Life is nothing but a series of mistakes. If you know what I mean.
Which you may not, so I should probably explain myself.
Let’s see. There’s no way we go through anything involving being alive without screwing up a little –or a lot– from time to time. Right? This is like a top 1 rule to living.
Same applies to learning a language.
Because we learn in the process of making mistakes. Over and over.
So, after this attempt of writing an optimistic introduction, we are now going to discuss a few common mistakes every Spanish learner make and how to solve them.
1. Ser y estar no es lo mismo
I know you know. This is one of the first things every Spanish teacher teaches. BUT, still, confusing these two basic verbs is one of the most common mistakes all the learners make.
Let’s go through this quickly:
SER: to be -in English. Refers to permanent states or qualities.
- La niña es rubia. (The girl is blong)
- Yo soy Gaby. (I am Gaby)
- Ellos son hermanos. (They are siblings)
- Nosotras somos mujeres. (We are women)
- Tú eres alto. ( You are tall)
ESTAR: also to be – in English. Refers to states or qualities in this moment.
- La niña está en la escuela. (The girl is at school)
- Yo estoy cansada. (I am tired)
- Ellos están jugando al fútbol. (They are playing)
- Nosotras estamos estudiando español. (We are studying Spanish)
- Tú estás esperando. (You are waiting)
I hear my students say things like:
Ella está rubia. → ✓ Ella es rubia.
Yo soy bien hoy. → ✓ Yo estoy bien hoy.
Ya somos en casa. → ✓Ya estamos en casa.
Estamos alemanes. → ✓ Somos alemanes.
Always ask yourself if the quality or state you are talking about is permanent (SER) or rather temporary (ESTAR).
2. Ir + A un lugar
This verb, to go (IR) can be used in Spanish with 3 different preposiciones: a, en or de.
We use IR + A when we talk about going TO places.
IR A la playa.
IR A Madrid.
IR Al cine. (AL= A+EL)
IR Al supermercado. (AL= A+EL)
It souns kind of simple, but lots of learners tend to say
IR EN, specially when they talk about cities or countries or geographic places in general. That is always wrong. Rember that IR A refers to directions.
This can help remember 😛
3. Es frío vs Hace frío
Discussing the weather in Spanish might be a little bit complicated if you lack some knowledge.

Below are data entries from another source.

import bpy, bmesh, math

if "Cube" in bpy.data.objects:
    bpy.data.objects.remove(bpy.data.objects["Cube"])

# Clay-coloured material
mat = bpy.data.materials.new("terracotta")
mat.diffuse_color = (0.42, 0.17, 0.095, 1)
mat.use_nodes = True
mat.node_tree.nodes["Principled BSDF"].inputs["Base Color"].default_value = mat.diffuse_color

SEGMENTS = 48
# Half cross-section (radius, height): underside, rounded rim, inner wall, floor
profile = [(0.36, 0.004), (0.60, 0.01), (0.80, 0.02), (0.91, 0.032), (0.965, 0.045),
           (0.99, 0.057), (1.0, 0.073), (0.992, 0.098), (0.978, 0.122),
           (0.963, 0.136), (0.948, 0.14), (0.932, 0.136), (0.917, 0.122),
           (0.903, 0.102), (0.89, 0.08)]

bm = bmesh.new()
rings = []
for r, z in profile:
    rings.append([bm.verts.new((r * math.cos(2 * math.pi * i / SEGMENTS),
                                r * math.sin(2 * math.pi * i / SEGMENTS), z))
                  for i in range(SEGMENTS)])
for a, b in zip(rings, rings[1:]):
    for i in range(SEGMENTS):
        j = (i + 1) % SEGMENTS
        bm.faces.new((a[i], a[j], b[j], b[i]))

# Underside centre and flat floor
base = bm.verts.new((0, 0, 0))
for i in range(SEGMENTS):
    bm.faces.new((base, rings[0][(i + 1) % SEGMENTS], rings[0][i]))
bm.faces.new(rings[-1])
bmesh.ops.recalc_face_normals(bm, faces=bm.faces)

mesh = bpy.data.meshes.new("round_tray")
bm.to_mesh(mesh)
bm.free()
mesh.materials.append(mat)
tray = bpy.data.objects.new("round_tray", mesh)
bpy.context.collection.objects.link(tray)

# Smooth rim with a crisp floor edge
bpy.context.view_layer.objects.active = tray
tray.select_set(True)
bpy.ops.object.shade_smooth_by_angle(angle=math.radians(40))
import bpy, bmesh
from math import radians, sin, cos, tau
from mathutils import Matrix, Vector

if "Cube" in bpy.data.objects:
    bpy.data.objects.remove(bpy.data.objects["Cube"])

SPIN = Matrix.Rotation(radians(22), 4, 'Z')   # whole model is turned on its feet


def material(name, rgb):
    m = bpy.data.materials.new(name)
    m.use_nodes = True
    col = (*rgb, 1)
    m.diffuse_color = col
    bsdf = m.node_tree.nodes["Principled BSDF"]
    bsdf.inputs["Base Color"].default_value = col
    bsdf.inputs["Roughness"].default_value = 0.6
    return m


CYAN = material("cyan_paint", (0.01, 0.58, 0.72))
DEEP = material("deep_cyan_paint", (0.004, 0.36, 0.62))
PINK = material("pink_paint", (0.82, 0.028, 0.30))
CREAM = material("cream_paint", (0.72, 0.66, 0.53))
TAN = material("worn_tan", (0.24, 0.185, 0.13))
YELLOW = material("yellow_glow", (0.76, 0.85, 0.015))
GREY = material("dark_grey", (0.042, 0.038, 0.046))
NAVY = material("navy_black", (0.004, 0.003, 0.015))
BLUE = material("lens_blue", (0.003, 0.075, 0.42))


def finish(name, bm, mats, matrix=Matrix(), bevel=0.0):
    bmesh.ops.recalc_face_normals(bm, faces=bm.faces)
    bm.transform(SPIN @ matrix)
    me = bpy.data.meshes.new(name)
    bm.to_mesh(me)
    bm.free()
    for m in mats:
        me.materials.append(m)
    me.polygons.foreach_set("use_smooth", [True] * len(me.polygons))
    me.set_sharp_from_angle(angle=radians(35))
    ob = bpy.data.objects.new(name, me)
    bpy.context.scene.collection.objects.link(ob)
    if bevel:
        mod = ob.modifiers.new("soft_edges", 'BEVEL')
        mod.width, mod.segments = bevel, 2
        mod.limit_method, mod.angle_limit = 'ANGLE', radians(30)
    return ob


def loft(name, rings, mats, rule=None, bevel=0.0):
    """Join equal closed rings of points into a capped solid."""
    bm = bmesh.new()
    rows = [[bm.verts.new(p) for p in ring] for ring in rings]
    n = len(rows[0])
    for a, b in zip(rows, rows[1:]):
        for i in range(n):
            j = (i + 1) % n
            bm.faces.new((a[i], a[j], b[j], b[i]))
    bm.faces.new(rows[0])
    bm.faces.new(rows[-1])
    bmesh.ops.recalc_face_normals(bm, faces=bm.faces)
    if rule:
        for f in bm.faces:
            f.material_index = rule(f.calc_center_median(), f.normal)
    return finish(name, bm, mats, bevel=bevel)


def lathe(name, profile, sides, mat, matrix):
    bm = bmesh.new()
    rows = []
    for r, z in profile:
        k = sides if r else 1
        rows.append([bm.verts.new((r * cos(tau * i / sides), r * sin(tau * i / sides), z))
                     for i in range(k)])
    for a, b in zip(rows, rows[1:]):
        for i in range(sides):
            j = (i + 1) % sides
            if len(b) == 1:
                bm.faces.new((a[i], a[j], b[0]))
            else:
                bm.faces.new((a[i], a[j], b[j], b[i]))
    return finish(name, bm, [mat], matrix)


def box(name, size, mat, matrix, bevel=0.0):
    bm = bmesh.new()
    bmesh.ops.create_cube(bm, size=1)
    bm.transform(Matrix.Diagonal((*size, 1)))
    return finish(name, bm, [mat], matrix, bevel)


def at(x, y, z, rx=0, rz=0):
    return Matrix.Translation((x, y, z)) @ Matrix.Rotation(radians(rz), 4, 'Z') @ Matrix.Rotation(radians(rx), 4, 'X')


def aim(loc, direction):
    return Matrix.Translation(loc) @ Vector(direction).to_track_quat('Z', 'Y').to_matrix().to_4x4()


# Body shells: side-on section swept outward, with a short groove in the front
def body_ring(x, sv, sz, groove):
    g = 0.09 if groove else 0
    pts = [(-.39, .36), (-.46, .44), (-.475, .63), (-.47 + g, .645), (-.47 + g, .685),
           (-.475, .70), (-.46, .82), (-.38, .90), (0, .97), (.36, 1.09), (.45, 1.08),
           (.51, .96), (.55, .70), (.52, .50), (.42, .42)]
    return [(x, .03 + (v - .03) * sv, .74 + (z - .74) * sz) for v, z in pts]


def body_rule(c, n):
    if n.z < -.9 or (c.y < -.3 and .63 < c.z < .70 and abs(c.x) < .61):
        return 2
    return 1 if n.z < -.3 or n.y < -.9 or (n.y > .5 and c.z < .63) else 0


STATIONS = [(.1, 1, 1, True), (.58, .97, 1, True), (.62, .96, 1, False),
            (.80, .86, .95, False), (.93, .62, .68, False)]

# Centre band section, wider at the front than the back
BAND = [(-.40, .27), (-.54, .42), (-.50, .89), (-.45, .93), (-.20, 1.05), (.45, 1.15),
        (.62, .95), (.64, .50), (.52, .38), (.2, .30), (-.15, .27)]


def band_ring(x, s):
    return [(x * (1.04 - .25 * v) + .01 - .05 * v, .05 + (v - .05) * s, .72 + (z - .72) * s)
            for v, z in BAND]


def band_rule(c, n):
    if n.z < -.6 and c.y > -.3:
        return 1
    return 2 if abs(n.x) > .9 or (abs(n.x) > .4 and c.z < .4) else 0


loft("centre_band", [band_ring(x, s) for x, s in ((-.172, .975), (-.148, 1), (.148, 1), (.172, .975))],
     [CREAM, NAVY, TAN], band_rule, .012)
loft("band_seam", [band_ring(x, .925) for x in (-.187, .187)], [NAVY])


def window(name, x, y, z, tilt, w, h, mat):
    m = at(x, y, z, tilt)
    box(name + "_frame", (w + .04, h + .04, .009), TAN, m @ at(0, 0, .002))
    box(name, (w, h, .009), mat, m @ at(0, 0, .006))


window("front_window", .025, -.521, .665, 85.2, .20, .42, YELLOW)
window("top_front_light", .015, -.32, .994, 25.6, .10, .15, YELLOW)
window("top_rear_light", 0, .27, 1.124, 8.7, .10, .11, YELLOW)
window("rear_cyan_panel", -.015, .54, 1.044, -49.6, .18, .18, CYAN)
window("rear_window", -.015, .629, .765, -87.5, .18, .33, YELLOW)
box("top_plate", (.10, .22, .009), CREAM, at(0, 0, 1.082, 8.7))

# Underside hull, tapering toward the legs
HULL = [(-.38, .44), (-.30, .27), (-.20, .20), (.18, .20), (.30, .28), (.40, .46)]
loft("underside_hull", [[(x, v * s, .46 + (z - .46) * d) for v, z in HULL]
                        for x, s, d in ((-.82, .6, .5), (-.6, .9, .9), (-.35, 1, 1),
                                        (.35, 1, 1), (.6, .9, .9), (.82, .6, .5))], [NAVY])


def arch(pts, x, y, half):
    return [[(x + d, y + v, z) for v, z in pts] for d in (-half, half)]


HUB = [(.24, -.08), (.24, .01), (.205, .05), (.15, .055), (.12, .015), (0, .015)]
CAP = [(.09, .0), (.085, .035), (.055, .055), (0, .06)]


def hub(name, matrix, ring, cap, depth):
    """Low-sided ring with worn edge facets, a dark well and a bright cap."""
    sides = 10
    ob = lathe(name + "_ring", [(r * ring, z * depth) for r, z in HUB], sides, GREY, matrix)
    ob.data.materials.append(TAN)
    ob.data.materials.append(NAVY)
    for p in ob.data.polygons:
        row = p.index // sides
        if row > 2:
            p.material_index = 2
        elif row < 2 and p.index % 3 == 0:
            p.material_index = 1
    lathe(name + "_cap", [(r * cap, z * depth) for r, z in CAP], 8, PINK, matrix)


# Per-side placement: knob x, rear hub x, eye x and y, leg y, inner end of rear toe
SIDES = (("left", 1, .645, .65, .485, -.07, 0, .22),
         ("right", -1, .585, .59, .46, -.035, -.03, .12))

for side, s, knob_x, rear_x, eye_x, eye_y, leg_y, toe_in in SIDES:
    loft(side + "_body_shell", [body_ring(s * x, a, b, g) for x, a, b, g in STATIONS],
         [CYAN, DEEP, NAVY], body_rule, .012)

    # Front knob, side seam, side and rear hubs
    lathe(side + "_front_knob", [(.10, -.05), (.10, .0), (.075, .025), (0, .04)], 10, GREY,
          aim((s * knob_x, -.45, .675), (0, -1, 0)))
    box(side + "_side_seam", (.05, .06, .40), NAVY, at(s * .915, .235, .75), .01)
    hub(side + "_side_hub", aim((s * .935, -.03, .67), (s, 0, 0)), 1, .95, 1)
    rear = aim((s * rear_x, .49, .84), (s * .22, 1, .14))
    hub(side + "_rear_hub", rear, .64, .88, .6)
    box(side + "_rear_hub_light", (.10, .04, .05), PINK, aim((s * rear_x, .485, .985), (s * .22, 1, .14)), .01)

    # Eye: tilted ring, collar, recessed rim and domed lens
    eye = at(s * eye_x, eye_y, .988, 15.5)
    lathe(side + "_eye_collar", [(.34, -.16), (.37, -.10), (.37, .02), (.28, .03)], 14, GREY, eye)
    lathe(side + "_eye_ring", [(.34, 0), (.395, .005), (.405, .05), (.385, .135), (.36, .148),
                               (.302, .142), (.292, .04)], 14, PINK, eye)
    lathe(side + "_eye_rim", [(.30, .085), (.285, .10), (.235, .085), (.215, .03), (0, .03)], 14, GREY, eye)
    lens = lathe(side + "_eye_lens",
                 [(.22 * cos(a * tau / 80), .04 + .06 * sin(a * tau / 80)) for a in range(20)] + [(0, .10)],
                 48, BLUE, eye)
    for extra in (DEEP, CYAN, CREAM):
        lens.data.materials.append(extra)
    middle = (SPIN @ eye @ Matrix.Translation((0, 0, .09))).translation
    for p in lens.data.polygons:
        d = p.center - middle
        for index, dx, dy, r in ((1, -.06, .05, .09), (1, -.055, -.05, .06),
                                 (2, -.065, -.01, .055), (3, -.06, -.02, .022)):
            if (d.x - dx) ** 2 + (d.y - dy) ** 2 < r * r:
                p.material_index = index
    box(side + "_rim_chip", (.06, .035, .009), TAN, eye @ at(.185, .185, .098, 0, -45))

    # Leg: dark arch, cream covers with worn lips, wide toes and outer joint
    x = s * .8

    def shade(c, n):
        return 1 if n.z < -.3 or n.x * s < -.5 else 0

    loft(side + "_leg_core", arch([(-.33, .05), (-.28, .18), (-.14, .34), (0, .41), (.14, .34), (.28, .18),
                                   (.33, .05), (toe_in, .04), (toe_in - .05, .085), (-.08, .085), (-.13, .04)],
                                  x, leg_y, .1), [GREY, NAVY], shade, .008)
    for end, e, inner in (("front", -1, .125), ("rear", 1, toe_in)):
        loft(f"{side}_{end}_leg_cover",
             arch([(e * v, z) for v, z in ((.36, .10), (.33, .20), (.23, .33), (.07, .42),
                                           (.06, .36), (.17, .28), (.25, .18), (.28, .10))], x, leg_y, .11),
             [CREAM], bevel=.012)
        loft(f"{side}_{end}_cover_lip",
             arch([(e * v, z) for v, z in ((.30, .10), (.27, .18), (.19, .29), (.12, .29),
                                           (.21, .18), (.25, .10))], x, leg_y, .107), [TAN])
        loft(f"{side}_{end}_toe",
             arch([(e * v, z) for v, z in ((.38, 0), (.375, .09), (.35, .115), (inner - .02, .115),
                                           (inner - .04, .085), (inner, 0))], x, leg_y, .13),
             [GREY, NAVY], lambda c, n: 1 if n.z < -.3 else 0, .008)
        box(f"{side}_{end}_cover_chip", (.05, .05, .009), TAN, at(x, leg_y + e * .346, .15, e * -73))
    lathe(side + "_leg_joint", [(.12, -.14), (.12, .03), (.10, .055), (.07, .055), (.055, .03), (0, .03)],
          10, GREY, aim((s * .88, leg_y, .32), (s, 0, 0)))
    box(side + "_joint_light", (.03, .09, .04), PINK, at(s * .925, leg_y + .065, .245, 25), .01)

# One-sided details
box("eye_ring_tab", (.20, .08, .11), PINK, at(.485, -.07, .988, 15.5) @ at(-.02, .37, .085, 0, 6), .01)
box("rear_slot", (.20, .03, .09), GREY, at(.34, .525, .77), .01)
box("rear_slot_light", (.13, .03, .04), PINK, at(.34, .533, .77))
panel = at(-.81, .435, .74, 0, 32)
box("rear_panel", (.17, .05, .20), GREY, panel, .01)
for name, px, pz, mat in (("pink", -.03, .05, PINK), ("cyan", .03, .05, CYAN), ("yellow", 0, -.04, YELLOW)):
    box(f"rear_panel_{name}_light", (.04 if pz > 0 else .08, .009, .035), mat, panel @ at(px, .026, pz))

Specially because we don’t need the subject when talking about rain or hot weather and because we don’t use the equivalent to the verb to be.
While you would say It is cold today, in English.
In Spanish, we say: Hace frío hoy. o Hace calor.
I hear my students say things like Es frío hoy aquí o Está muy caliente. It makes sense because it is a direct translation from English, but it is not right.
The proper way to talk about the weather being cold or hot is by using this expression: Hace frío/Hace calor.
When you say: Es frío, you usually refer to something more general, like a country. Or a complete season.
- Noruega es un país frío.
- Tailandia es un país cálido.
- El invierno en Valencia no es muy frío.
- El verano en Alaska no es cálido.
Well, esto es todo amigos. For now.
If you are considering taking your Spanish to the next level, I can help you. You can have a Trial Class for Free so wen discuss specific ways for you to learn better and faster.